**Records provided**
•••
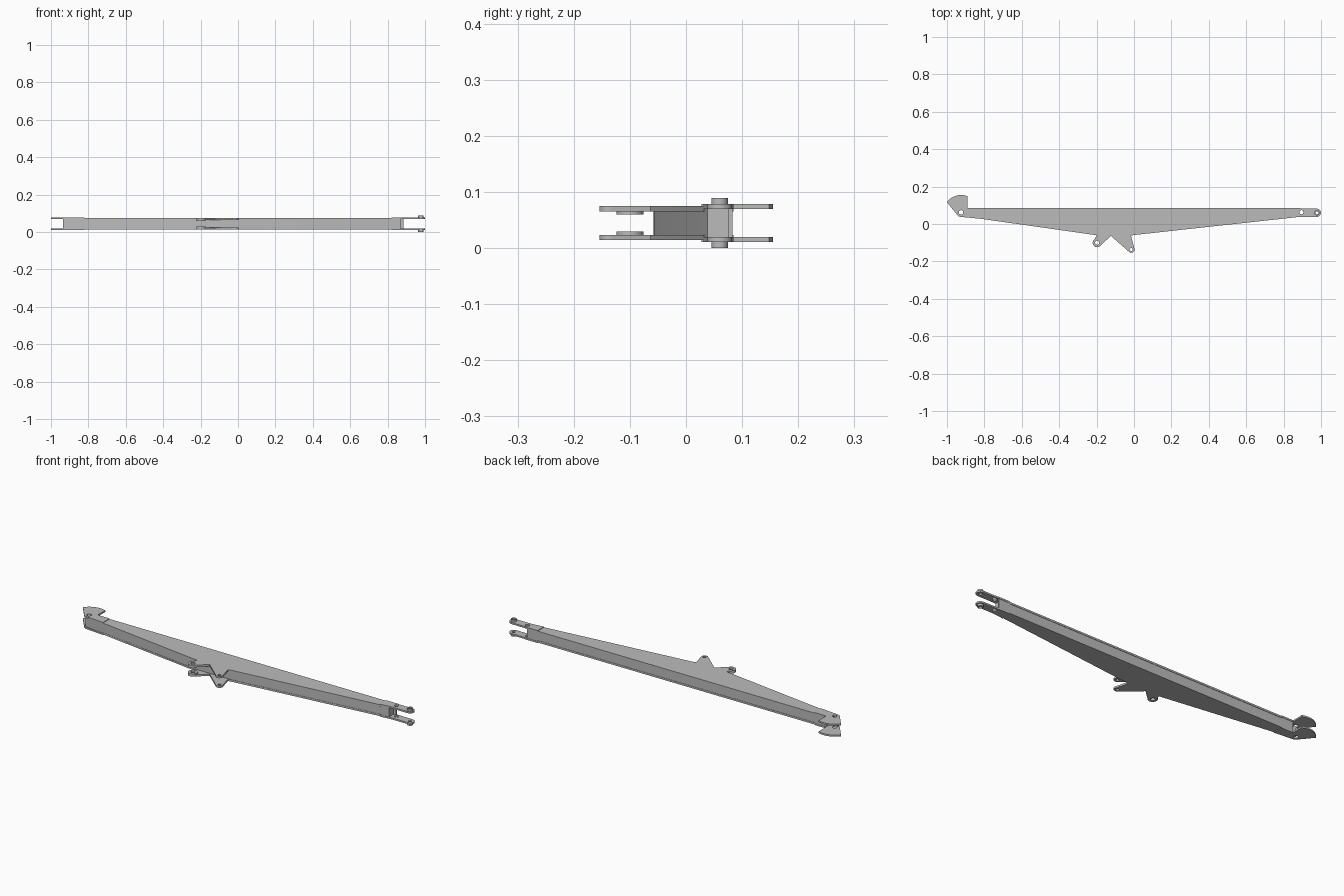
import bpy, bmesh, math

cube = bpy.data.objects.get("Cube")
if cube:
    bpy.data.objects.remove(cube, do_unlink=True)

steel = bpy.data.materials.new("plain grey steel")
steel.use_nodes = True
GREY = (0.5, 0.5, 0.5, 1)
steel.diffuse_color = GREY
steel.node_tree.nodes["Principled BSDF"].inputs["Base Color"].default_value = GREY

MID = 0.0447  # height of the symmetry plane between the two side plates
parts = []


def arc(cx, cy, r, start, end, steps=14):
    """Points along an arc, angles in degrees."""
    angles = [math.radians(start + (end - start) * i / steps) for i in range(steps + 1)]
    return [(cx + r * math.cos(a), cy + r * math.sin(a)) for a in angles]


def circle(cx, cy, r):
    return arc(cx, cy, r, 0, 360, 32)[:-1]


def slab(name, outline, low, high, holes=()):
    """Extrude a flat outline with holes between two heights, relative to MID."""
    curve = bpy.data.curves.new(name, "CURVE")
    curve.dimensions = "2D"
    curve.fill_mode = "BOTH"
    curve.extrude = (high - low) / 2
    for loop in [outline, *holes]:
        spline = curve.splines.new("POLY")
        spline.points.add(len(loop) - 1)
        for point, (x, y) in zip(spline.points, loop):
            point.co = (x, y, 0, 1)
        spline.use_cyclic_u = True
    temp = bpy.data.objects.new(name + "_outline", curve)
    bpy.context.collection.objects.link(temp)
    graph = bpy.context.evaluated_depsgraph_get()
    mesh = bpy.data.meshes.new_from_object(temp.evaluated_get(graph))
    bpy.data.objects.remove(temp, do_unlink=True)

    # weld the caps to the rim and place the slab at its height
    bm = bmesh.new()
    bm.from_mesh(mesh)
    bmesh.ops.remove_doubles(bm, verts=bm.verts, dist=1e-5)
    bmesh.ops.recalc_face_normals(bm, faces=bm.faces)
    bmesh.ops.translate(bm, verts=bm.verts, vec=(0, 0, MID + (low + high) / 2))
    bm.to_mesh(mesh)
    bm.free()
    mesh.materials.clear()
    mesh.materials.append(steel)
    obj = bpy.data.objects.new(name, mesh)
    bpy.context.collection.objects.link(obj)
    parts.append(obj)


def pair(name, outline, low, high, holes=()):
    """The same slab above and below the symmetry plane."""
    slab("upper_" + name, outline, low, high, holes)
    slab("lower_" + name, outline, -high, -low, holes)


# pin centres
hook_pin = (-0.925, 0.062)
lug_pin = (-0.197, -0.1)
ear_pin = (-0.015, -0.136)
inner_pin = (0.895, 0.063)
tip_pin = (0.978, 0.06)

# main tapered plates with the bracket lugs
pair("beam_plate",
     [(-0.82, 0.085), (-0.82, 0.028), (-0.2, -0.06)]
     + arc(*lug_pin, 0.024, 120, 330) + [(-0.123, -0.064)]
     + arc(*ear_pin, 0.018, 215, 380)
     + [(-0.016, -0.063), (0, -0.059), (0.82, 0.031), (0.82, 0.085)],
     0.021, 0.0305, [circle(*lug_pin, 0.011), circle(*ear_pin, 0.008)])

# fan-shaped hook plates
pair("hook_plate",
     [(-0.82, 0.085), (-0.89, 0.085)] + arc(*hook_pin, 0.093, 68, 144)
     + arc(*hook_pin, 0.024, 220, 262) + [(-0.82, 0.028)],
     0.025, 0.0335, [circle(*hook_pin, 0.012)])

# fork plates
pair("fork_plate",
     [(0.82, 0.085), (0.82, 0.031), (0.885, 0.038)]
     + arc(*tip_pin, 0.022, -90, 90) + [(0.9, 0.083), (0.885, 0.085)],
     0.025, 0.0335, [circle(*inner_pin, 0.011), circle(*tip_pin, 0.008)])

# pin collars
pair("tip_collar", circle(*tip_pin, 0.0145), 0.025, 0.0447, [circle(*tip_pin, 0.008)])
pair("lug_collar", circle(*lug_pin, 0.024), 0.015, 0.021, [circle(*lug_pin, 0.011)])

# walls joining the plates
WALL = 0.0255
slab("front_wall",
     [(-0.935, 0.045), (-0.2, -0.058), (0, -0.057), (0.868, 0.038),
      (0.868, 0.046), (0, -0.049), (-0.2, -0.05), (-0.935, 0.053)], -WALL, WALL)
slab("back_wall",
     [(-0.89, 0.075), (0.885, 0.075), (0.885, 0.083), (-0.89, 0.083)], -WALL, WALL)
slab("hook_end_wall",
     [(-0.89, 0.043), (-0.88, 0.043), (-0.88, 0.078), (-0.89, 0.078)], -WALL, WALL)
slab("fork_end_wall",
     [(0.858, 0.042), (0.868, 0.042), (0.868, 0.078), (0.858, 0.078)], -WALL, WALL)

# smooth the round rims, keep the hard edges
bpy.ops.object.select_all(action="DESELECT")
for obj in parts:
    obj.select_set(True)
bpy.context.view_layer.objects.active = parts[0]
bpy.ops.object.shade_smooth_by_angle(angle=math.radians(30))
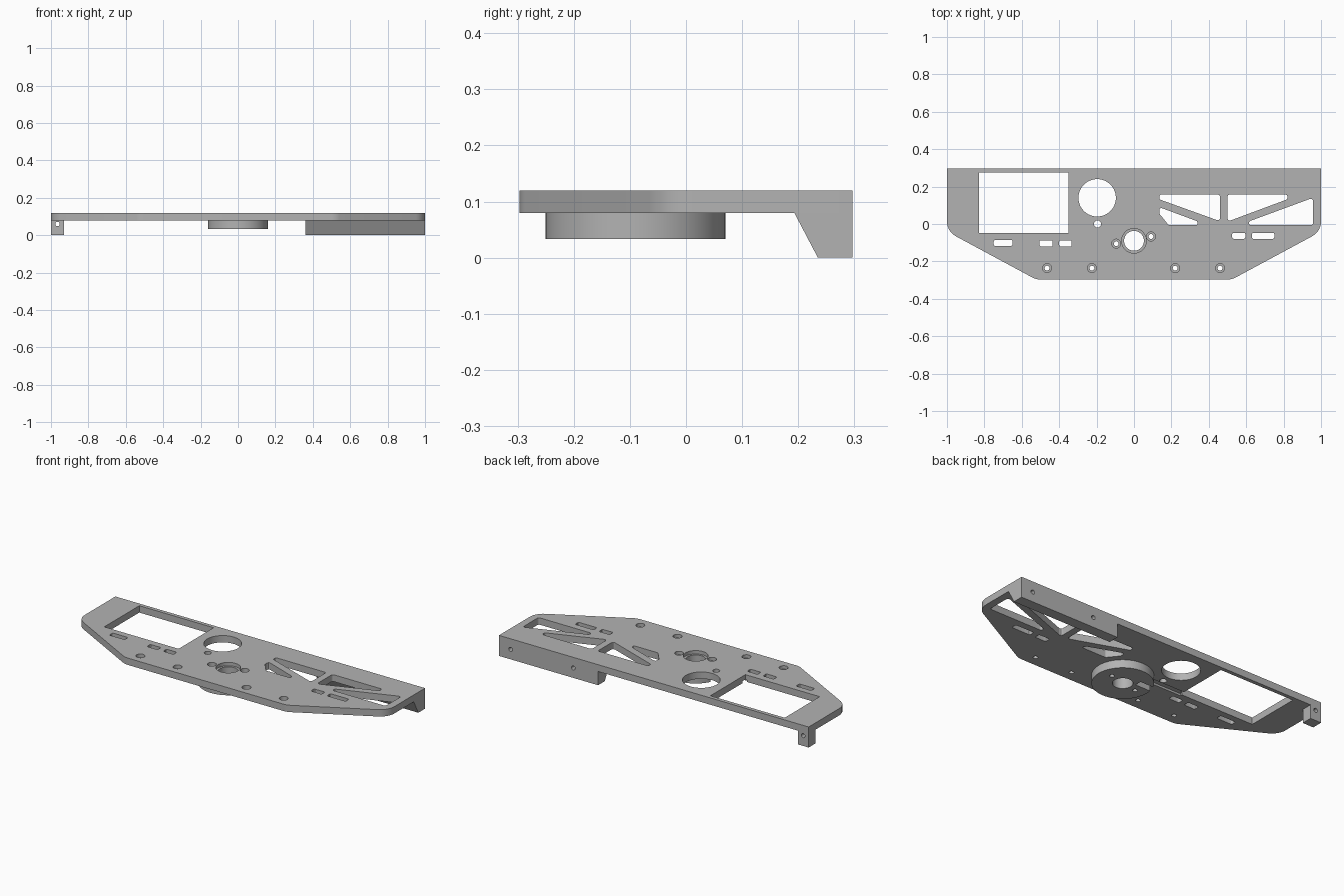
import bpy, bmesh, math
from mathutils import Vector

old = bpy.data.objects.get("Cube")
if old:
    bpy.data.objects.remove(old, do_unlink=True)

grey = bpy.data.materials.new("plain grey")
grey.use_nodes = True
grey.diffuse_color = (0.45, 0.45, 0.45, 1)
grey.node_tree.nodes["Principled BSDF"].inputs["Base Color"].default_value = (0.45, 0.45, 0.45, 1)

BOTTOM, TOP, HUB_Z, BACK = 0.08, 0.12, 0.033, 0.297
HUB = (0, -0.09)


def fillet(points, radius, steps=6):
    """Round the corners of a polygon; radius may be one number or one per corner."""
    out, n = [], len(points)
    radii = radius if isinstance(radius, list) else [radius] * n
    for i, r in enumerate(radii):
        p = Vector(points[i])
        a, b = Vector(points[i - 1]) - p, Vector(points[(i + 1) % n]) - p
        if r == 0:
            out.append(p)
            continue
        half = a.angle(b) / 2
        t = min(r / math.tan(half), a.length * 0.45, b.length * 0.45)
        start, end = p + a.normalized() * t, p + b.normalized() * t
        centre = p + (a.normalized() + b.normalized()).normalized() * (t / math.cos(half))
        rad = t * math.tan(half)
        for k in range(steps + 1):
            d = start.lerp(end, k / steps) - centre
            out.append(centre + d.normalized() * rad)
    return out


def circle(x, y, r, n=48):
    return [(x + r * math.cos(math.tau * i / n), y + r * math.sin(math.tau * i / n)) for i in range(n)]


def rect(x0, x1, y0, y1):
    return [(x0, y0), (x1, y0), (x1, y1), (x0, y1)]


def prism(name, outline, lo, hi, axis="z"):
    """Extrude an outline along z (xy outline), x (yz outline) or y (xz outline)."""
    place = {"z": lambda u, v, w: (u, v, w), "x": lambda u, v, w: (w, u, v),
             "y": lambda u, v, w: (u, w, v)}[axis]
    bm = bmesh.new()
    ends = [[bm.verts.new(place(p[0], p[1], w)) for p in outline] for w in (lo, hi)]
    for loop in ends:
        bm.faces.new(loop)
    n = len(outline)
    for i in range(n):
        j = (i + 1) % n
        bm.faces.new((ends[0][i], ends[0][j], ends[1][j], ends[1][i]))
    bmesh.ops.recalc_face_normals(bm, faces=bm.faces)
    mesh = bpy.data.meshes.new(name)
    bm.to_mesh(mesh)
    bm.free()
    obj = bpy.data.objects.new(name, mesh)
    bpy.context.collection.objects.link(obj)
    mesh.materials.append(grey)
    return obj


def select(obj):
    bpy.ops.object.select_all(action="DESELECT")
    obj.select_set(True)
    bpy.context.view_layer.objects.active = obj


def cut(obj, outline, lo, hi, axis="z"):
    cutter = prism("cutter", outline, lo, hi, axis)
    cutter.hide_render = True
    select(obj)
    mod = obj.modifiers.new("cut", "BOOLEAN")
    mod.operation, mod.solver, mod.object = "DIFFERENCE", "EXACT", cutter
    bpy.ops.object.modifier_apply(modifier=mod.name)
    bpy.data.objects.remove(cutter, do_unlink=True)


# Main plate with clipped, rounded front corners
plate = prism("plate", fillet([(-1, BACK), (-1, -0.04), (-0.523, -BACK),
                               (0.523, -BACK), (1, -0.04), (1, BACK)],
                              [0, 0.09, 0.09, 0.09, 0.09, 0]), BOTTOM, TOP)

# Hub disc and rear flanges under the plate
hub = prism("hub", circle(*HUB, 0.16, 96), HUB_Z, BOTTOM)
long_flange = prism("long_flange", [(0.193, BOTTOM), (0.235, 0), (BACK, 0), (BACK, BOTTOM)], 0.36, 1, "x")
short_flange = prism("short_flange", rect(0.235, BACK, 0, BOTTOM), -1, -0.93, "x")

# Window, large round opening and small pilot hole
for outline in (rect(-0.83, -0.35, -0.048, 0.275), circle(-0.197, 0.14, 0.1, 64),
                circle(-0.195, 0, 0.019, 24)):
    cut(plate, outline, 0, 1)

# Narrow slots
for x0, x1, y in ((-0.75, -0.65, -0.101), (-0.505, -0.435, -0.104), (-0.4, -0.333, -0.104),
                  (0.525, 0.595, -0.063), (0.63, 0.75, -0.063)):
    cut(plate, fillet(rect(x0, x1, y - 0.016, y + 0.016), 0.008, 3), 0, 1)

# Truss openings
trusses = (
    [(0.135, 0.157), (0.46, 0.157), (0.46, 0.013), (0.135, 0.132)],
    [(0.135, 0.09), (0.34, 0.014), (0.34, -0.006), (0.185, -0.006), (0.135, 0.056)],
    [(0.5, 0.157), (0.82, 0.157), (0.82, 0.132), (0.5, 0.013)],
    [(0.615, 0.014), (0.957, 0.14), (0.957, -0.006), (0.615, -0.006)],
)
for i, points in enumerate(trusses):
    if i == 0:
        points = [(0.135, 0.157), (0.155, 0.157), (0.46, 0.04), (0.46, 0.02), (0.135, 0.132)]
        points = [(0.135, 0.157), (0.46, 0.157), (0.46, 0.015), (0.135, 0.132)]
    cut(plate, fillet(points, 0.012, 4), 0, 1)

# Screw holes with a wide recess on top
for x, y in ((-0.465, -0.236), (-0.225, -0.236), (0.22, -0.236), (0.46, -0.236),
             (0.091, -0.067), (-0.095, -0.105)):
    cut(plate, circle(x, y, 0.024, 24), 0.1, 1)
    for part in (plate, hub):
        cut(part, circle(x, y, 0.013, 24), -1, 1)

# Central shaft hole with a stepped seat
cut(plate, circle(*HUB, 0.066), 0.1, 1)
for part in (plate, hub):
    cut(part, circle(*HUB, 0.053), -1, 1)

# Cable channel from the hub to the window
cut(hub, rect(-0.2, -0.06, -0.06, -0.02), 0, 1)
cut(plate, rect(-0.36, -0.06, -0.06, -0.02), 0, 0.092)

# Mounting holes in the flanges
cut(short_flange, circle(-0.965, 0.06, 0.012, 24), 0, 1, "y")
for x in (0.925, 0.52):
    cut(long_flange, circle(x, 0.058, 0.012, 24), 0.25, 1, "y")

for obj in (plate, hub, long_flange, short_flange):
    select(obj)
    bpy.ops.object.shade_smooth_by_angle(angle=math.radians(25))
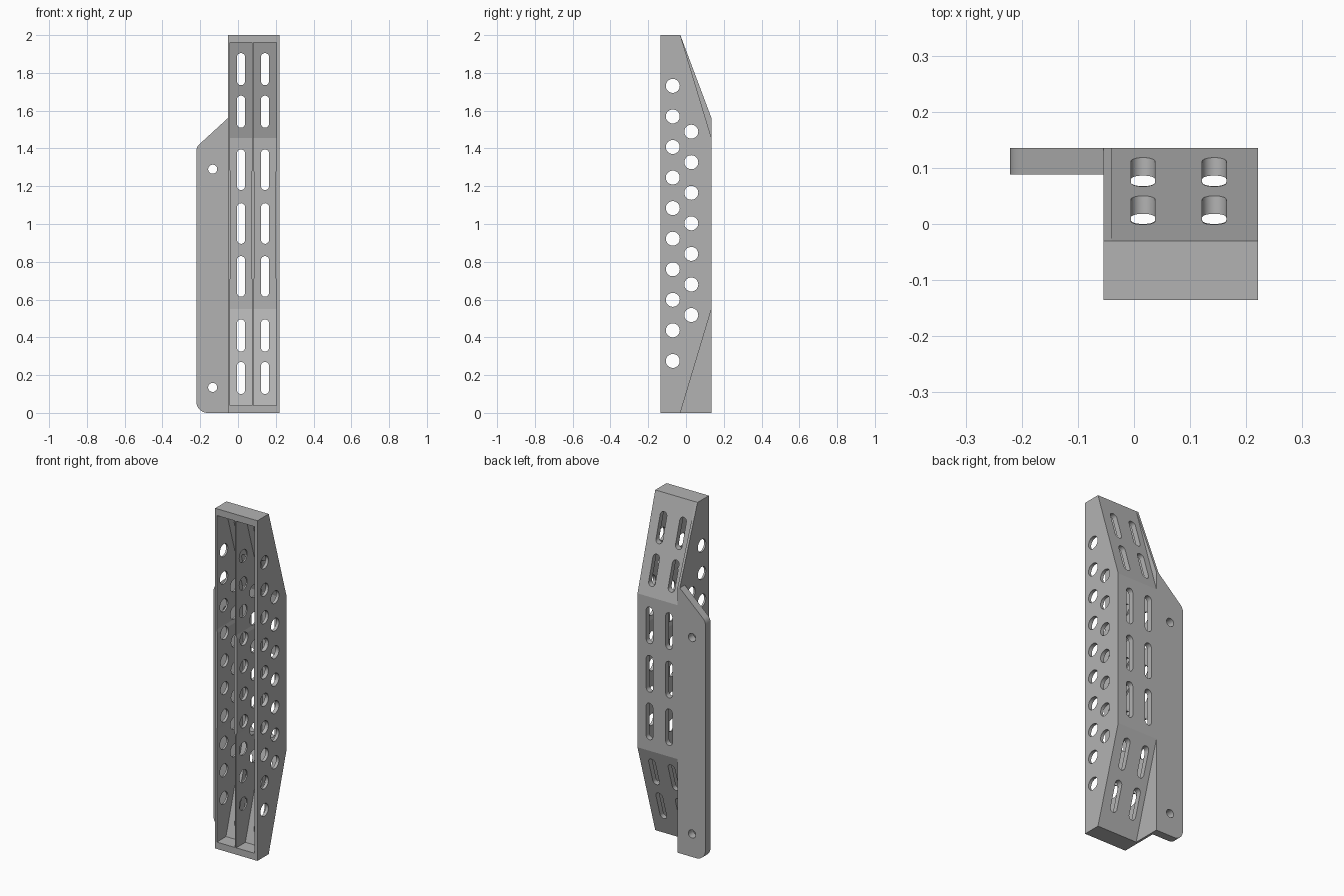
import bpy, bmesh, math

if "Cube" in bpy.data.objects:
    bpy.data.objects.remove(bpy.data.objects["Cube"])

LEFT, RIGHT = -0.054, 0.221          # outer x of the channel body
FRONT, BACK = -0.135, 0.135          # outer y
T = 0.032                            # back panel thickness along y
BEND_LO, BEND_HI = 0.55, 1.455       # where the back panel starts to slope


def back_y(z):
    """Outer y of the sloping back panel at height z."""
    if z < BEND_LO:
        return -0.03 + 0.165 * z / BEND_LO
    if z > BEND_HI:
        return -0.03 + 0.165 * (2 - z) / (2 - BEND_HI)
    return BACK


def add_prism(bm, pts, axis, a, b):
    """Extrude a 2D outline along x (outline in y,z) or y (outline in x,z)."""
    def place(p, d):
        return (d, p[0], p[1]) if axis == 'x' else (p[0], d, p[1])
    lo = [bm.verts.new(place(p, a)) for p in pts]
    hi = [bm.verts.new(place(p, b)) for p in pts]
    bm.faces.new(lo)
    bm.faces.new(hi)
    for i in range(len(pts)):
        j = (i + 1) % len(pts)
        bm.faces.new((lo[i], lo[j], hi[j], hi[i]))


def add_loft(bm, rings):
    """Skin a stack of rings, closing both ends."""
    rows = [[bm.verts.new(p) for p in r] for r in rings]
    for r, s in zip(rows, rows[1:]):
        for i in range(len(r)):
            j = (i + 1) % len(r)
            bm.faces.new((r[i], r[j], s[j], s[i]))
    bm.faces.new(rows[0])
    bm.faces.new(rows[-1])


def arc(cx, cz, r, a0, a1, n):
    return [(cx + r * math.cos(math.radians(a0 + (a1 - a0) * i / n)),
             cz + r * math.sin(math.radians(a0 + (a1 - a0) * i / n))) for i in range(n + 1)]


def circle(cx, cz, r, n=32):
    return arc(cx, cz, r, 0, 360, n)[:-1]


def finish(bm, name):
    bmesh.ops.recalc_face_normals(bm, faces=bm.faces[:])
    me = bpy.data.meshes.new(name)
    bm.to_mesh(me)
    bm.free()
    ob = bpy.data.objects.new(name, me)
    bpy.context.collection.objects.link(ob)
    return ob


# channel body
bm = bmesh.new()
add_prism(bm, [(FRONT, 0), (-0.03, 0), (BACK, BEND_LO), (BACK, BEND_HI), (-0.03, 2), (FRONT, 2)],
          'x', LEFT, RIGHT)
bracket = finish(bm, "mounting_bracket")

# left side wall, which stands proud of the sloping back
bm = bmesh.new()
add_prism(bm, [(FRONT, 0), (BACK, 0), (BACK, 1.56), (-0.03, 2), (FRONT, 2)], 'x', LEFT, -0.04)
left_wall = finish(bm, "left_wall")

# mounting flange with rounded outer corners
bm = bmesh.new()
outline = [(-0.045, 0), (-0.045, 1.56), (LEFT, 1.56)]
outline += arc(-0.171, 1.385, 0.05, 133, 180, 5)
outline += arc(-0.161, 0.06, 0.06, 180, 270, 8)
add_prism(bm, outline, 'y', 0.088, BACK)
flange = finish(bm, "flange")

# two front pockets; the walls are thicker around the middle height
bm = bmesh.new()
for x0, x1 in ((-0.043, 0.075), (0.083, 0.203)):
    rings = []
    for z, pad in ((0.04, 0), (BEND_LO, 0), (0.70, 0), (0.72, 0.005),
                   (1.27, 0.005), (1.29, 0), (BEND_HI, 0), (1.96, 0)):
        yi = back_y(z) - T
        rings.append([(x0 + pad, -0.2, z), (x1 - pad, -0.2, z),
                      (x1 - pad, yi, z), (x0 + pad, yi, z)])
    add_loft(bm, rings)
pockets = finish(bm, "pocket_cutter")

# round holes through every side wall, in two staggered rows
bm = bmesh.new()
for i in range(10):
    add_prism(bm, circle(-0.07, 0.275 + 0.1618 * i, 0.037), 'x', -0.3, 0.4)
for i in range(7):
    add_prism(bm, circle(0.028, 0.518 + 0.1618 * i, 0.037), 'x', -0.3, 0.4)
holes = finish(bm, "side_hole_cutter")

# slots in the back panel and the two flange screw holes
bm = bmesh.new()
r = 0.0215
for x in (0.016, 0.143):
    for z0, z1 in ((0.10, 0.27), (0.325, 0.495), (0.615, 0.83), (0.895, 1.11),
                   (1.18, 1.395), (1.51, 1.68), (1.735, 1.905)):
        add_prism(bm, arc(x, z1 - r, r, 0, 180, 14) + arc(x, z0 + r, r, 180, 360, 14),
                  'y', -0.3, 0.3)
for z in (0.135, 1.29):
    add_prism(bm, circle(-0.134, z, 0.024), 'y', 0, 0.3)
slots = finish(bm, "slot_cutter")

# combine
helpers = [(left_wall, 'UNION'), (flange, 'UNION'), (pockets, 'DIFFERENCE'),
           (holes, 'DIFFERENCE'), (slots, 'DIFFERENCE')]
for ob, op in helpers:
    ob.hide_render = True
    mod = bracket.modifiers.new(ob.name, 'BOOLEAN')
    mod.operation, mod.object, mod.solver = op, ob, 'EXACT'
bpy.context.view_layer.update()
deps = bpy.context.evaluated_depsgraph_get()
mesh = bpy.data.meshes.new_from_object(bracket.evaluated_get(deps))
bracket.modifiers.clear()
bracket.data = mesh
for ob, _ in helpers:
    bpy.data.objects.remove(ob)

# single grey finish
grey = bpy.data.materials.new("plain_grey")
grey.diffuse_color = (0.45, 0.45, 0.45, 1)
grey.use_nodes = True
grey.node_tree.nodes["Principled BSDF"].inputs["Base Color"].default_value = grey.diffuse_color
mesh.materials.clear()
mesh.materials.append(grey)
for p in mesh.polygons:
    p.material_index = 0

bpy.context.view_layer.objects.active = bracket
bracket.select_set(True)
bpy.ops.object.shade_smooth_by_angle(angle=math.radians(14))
•••
**Task prompt**
List each line of the entries that holds the string "faces".

**Your response**
    bmesh.ops.recalc_face_normals(bm, faces=bm.faces)
        bm.faces.new(loop)
        bm.faces.new((ends[0][i], ends[0][j], ends[1][j], ends[1][i]))
    bmesh.ops.recalc_face_normals(bm, faces=bm.faces)
    bm.faces.new(lo)
    bm.faces.new(hi)
        bm.faces.new((lo[i], lo[j], hi[j], hi[i]))
            bm.faces.new((r[i], r[j], s[j], s[i]))
    bm.faces.new(rows[0])
    bm.faces.new(rows[-1])
    bmesh.ops.recalc_face_normals(bm, faces=bm.faces[:])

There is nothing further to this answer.